Exercise details » Please give every record below again exactly, and keep the pictures out.

(Plain-text document sources)
▬▬▬▬▬▬▬▬▬▬

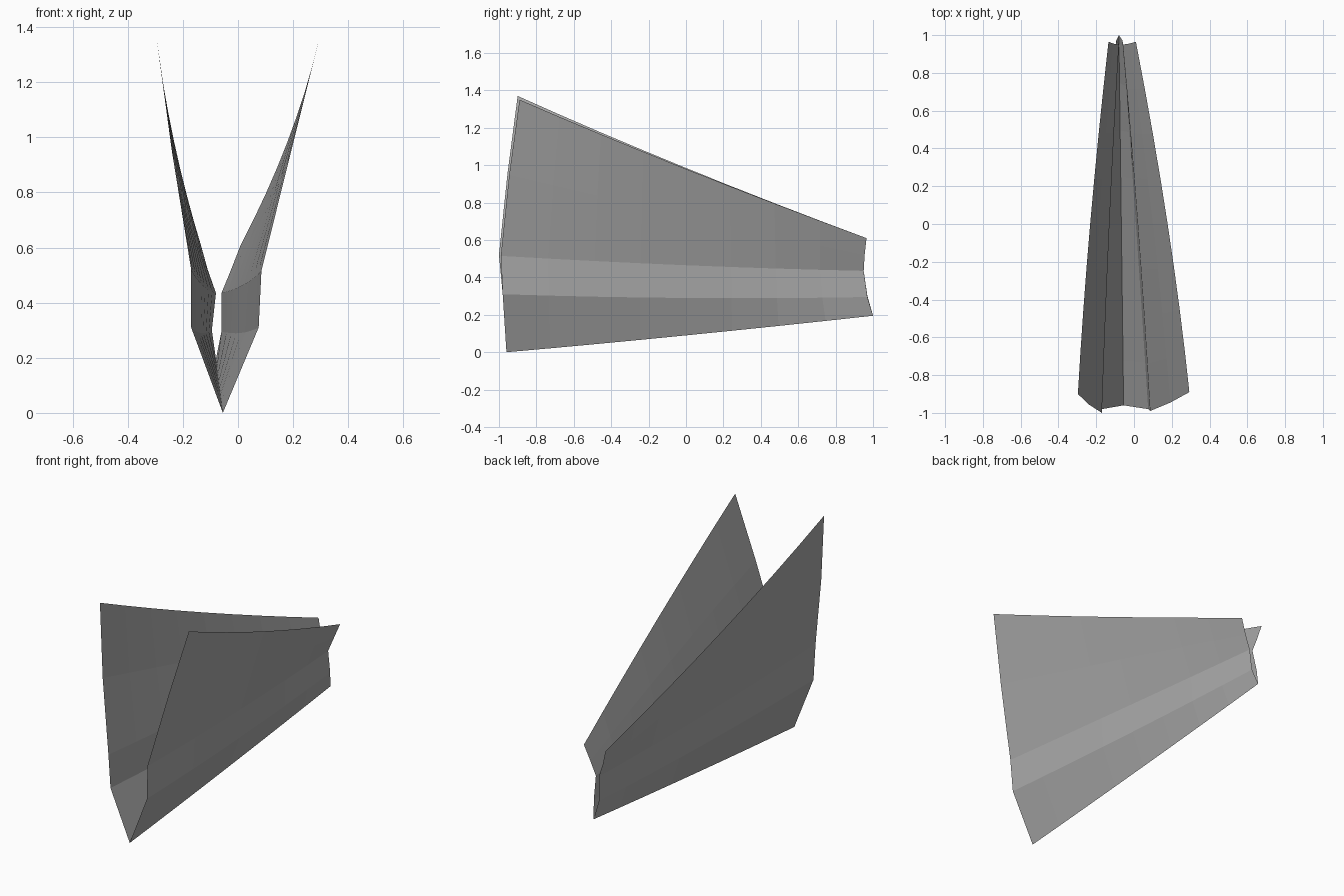
import bpy
from mathutils import Vector

# Remove the default object
cube = bpy.data.objects.get("Cube")
if cube:
    bpy.data.objects.remove(cube, do_unlink=True)

STATIONS = 8

# Fold lines of the sheet, each as front, middle and back point
FOLDS = [
    ((-.297, -.90, 1.37), (-.232, .0, .985), (-.135, .965, .61)),    # right wing tip
    ((-.24, -.955, .95), (-.185, .0, .73), (-.11, .955, .52)),       # right wing middle
    ((-.17, -1, .52), (-.13, .0, .465), (-.08, .95, .435)),          # right shoulder
    ((-.17, -.98, .31), (-.135, .0, .29), (-.095, .97, .30)),        # right body
    ((-.055, -.96, .0), (-.067, .0, .09), (-.08, 1, .195)),          # keel
    ((.075, -.98, .31), (.01, .0, .29), (-.06, .97, .295)),          # left body
    ((.085, -.99, .515), (.02, .0, .465), (-.06, .95, .435)),        # left shoulder
    ((.193, -.945, .95), (.1, .0, .73), (-.025, .955, .52)),         # left wing middle
    ((.293, -.89, 1.35), (.178, .0, .98), (.01, .965, .61)),         # left wing tip
]


def bend(front, middle, back, t):
    """Point on the gentle curve that passes through all three points."""
    a, b, c = Vector(front), Vector(middle), Vector(back)
    return a * (1 - t) * (1 - 2 * t) + b * 4 * t * (1 - t) + c * t * (2 * t - 1)


def make_material(name, colour):
    material = bpy.data.materials.new(name)
    material.use_nodes = True
    material.diffuse_color = colour
    shader = next(n for n in material.node_tree.nodes if n.type == "BSDF_PRINCIPLED")
    shader.inputs["Base Color"].default_value = colour
    return material


# Loft the sheet across the fold lines
vertices = [bend(*fold, i / STATIONS) for fold in FOLDS for i in range(STATIONS + 1)]
faces = []
row = STATIONS + 1
for strip in range(len(FOLDS) - 1):
    for i in range(STATIONS):
        start = strip * row + i
        faces.append((start, start + row, start + row + 1, start + 1))

mesh = bpy.data.meshes.new("folded_sheet")
mesh.from_pydata(vertices, [], faces)
mesh.materials.append(make_material("paper grey", (.4, .4, .4, 1)))
mesh.update()
sheet = bpy.data.objects.new("folded_sheet", mesh)
bpy.context.collection.objects.link(sheet)
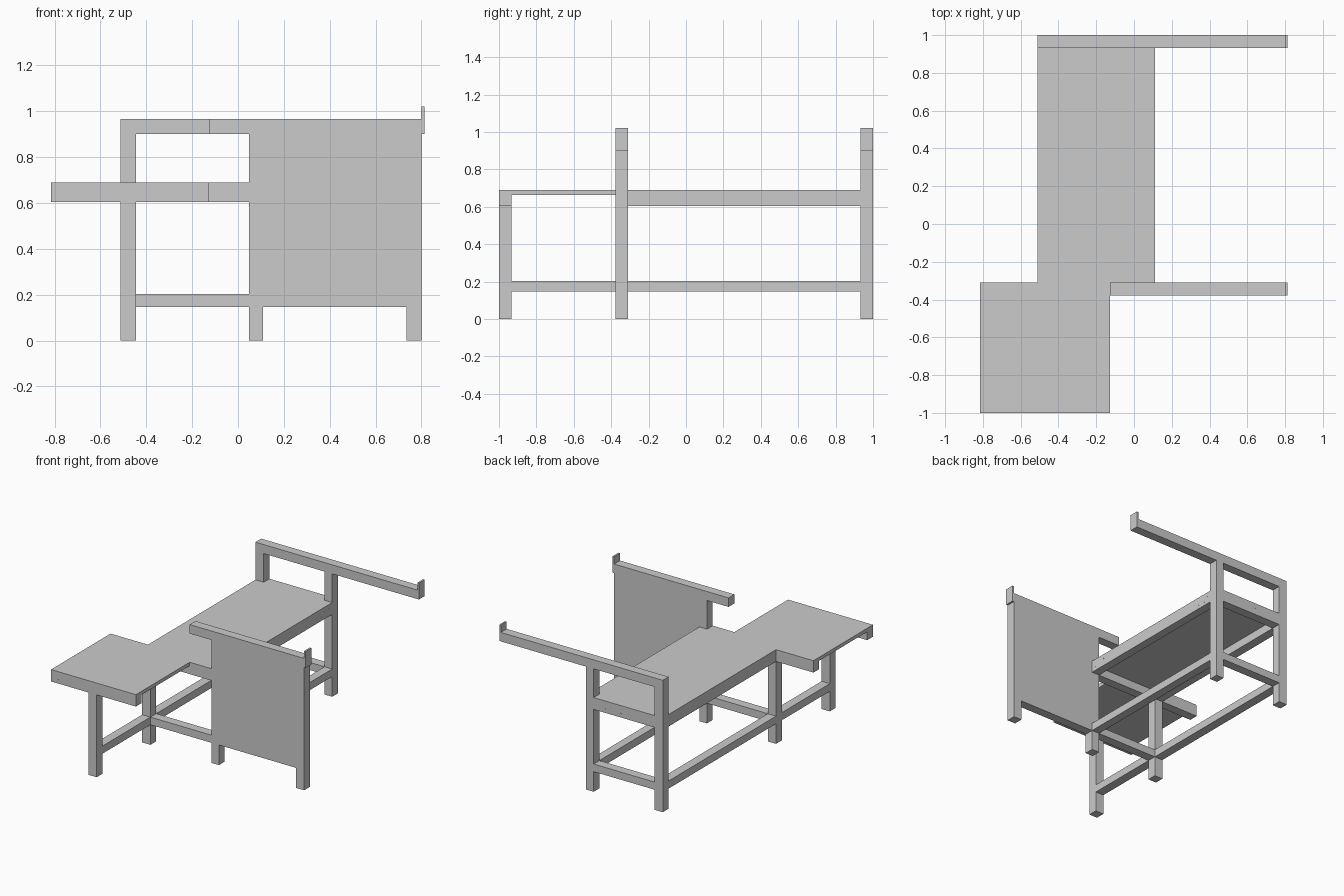
import bpy, math

if "Cube" in bpy.data.objects:
    bpy.data.objects.remove(bpy.data.objects["Cube"])

def box(name, x0, x1, y0, y1, z0, z1):
    """Box given by its extents."""
    v = [(x, y, z) for x in (x0, x1) for y in (y0, y1) for z in (z0, z1)]
    f = [(0, 1, 3, 2), (4, 6, 7, 5), (0, 4, 5, 1), (2, 3, 7, 6), (0, 2, 6, 4), (1, 5, 7, 3)]
    me = bpy.data.meshes.new(name)
    me.from_pydata(v, [], f)
    ob = bpy.data.objects.new(name, me)
    bpy.context.collection.objects.link(ob)
    return ob

def screw(loc, rot):
    """Tiny, almost flush screw head."""
    bpy.ops.mesh.primitive_cylinder_add(vertices=8, radius=0.004, depth=0.003, location=loc, rotation=rot)
    bpy.context.object.name = "screw_head"

# timber positions
L0, L1 = -0.512, -0.445      # left posts in x
R0, R1 = 0.048, 0.11         # right posts in x
F0, F1 = -1.0, -0.933        # front row in y
M0, M1 = -0.378, -0.311      # middle row in y
B0, B1 = 0.933, 1.0          # back row in y
UNDER, BOARD, TOP = 0.603, 0.664, 0.69
S0, S1 = 0.147, 0.203        # low stretchers in z
H0, H1 = 0.90, 0.966         # high rails in z
XL, XM, XR = -0.815, -0.127, 0.80

# posts
box("front_leg", L0, L1, F0, F1, 0, UNDER)
box("middle_leg", L0, L1, M0, M1, 0, UNDER)
box("back_left_post", L0, L1, B0, B1, 0, H0)
box("back_right_post", R0, R1, B0, B1, 0, H0)

# solid side panel standing on two feet
box("side_panel", R0, XR, M0, M1, S0, H0)
box("panel_inner_foot", R0, R1, M0, M1, 0, S0)
box("panel_outer_foot", 0.735, XR, M0, M1, 0, S0)

# high rails with upright end stops
for name, x0, y0, y1 in (("panel", XM, M0, M1), ("back", L0, B0, B1)):
    box(name + "_rail", x0, XR, y0, y1, H0, H1)
    box(name + "_rail_stop", XR, 0.813, y0, y1, H0, 1.02)

# low stretchers
box("front_left_stretcher", L0, L1, F1, M0, S0, S1)
box("left_stretcher", L0, L1, M1, B0, S0, S1)
box("right_stretcher", R0, R1, M1, B0, S0, S1)
box("middle_stretcher", L1, R0, M0, M1, S0, S1)
box("back_stretcher", L1, R0, B0, B1, S0, S1)

# beams under the boards
box("front_beam", XL, XM, F0, F1, UNDER, BOARD)
box("middle_beam", XL, XM, M0, M1, UNDER, BOARD)
box("middle_beam_end", XM, R0, M0, M1, UNDER, TOP)
box("left_beam", L0, L1, M1, B0, UNDER, BOARD)
box("right_beam", R0, R1, M1, B0, UNDER, BOARD)
box("back_beam", L1, R0, B0, B1, UNDER, BOARD)

# boards
box("small_board", XL, XM, F0, M1, BOARD, TOP)
box("main_board", L0, R1, M1, B0, BOARD, TOP)
box("main_board_back_edge", L1, R0, B0, B1, BOARD, TOP)

# screw heads on the beams
facing_y, facing_x = (math.pi / 2, 0, 0), (0, math.pi / 2, 0)
for i in range(8):
    z = 0.63 + 0.025 * (i % 2)
    screw((-0.76 + i * 0.083, F0 + 0.001, z), facing_y)
    screw((-0.42 + i * 0.062, B1 - 0.001, z), facing_y)
for i in range(4):
    z = 0.63 + 0.025 * (i % 2)
    for y in (-0.28 + i * 0.03, 0.81 + i * 0.03):
        screw((R1, y, z), facing_x)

▬▬▬▬▬▬▬▬▬▬

Answer box »
import bpy
from mathutils import Vector

# Remove the default object
cube = bpy.data.objects.get("Cube")
if cube:
    bpy.data.objects.remove(cube, do_unlink=True)

STATIONS = 8

# Fold lines of the sheet, each as front, middle and back point
FOLDS = [
    ((-.297, -.90, 1.37), (-.232, .0, .985), (-.135, .965, .61)),    # right wing tip
    ((-.24, -.955, .95), (-.185, .0, .73), (-.11, .955, .52)),       # right wing middle
    ((-.17, -1, .52), (-.13, .0, .465), (-.08, .95, .435)),          # right shoulder
    ((-.17, -.98, .31), (-.135, .0, .29), (-.095, .97, .30)),        # right body
    ((-.055, -.96, .0), (-.067, .0, .09), (-.08, 1, .195)),          # keel
    ((.075, -.98, .31), (.01, .0, .29), (-.06, .97, .295)),          # left body
    ((.085, -.99, .515), (.02, .0, .465), (-.06, .95, .435)),        # left shoulder
    ((.193, -.945, .95), (.1, .0, .73), (-.025, .955, .52)),         # left wing middle
    ((.293, -.89, 1.35), (.178, .0, .98), (.01, .965, .61)),         # left wing tip
]


def bend(front, middle, back, t):
    """Point on the gentle curve that passes through all three points."""
    a, b, c = Vector(front), Vector(middle), Vector(back)
    return a * (1 - t) * (1 - 2 * t) + b * 4 * t * (1 - t) + c * t * (2 * t - 1)


def make_material(name, colour):
    material = bpy.data.materials.new(name)
    material.use_nodes = True
    material.diffuse_color = colour
    shader = next(n for n in material.node_tree.nodes if n.type == "BSDF_PRINCIPLED")
    shader.inputs["Base Color"].default_value = colour
    return material


# Loft the sheet across the fold lines
vertices = [bend(*fold, i / STATIONS) for fold in FOLDS for i in range(STATIONS + 1)]
faces = []
row = STATIONS + 1
for strip in range(len(FOLDS) - 1):
    for i in range(STATIONS):
        start = strip * row + i
        faces.append((start, start + row, start + row + 1, start + 1))

mesh = bpy.data.meshes.new("folded_sheet")
mesh.from_pydata(vertices, [], faces)
mesh.materials.append(make_material("paper grey", (.4, .4, .4, 1)))
mesh.update()
sheet = bpy.data.objects.new("folded_sheet", mesh)
bpy.context.collection.objects.link(sheet)
import bpy, math

if "Cube" in bpy.data.objects:
    bpy.data.objects.remove(bpy.data.objects["Cube"])

def box(name, x0, x1, y0, y1, z0, z1):
    """Box given by its extents."""
    v = [(x, y, z) for x in (x0, x1) for y in (y0, y1) for z in (z0, z1)]
    f = [(0, 1, 3, 2), (4, 6, 7, 5), (0, 4, 5, 1), (2, 3, 7, 6), (0, 2, 6, 4), (1, 5, 7, 3)]
    me = bpy.data.meshes.new(name)
    me.from_pydata(v, [], f)
    ob = bpy.data.objects.new(name, me)
    bpy.context.collection.objects.link(ob)
    return ob

def screw(loc, rot):
    """Tiny, almost flush screw head."""
    bpy.ops.mesh.primitive_cylinder_add(vertices=8, radius=0.004, depth=0.003, location=loc, rotation=rot)
    bpy.context.object.name = "screw_head"

# timber positions
L0, L1 = -0.512, -0.445      # left posts in x
R0, R1 = 0.048, 0.11         # right posts in x
F0, F1 = -1.0, -0.933        # front row in y
M0, M1 = -0.378, -0.311      # middle row in y
B0, B1 = 0.933, 1.0          # back row in y
UNDER, BOARD, TOP = 0.603, 0.664, 0.69
S0, S1 = 0.147, 0.203        # low stretchers in z
H0, H1 = 0.90, 0.966         # high rails in z
XL, XM, XR = -0.815, -0.127, 0.80

# posts
box("front_leg", L0, L1, F0, F1, 0, UNDER)
box("middle_leg", L0, L1, M0, M1, 0, UNDER)
box("back_left_post", L0, L1, B0, B1, 0, H0)
box("back_right_post", R0, R1, B0, B1, 0, H0)

# solid side panel standing on two feet
box("side_panel", R0, XR, M0, M1, S0, H0)
box("panel_inner_foot", R0, R1, M0, M1, 0, S0)
box("panel_outer_foot", 0.735, XR, M0, M1, 0, S0)

# high rails with upright end stops
for name, x0, y0, y1 in (("panel", XM, M0, M1), ("back", L0, B0, B1)):
    box(name + "_rail", x0, XR, y0, y1, H0, H1)
    box(name + "_rail_stop", XR, 0.813, y0, y1, H0, 1.02)

# low stretchers
box("front_left_stretcher", L0, L1, F1, M0, S0, S1)
box("left_stretcher", L0, L1, M1, B0, S0, S1)
box("right_stretcher", R0, R1, M1, B0, S0, S1)
box("middle_stretcher", L1, R0, M0, M1, S0, S1)
box("back_stretcher", L1, R0, B0, B1, S0, S1)

# beams under the boards
box("front_beam", XL, XM, F0, F1, UNDER, BOARD)
box("middle_beam", XL, XM, M0, M1, UNDER, BOARD)
box("middle_beam_end", XM, R0, M0, M1, UNDER, TOP)
box("left_beam", L0, L1, M1, B0, UNDER, BOARD)
box("right_beam", R0, R1, M1, B0, UNDER, BOARD)
box("back_beam", L1, R0, B0, B1, UNDER, BOARD)

# boards
box("small_board", XL, XM, F0, M1, BOARD, TOP)
box("main_board", L0, R1, M1, B0, BOARD, TOP)
box("main_board_back_edge", L1, R0, B0, B1, BOARD, TOP)

# screw heads on the beams
facing_y, facing_x = (math.pi / 2, 0, 0), (0, math.pi / 2, 0)
for i in range(8):
    z = 0.63 + 0.025 * (i % 2)
    screw((-0.76 + i * 0.083, F0 + 0.001, z), facing_y)
    screw((-0.42 + i * 0.062, B1 - 0.001, z), facing_y)
for i in range(4):
    z = 0.63 + 0.025 * (i % 2)
    for y in (-0.28 + i * 0.03, 0.81 + i * 0.03):
        screw((R1, y, z), facing_x)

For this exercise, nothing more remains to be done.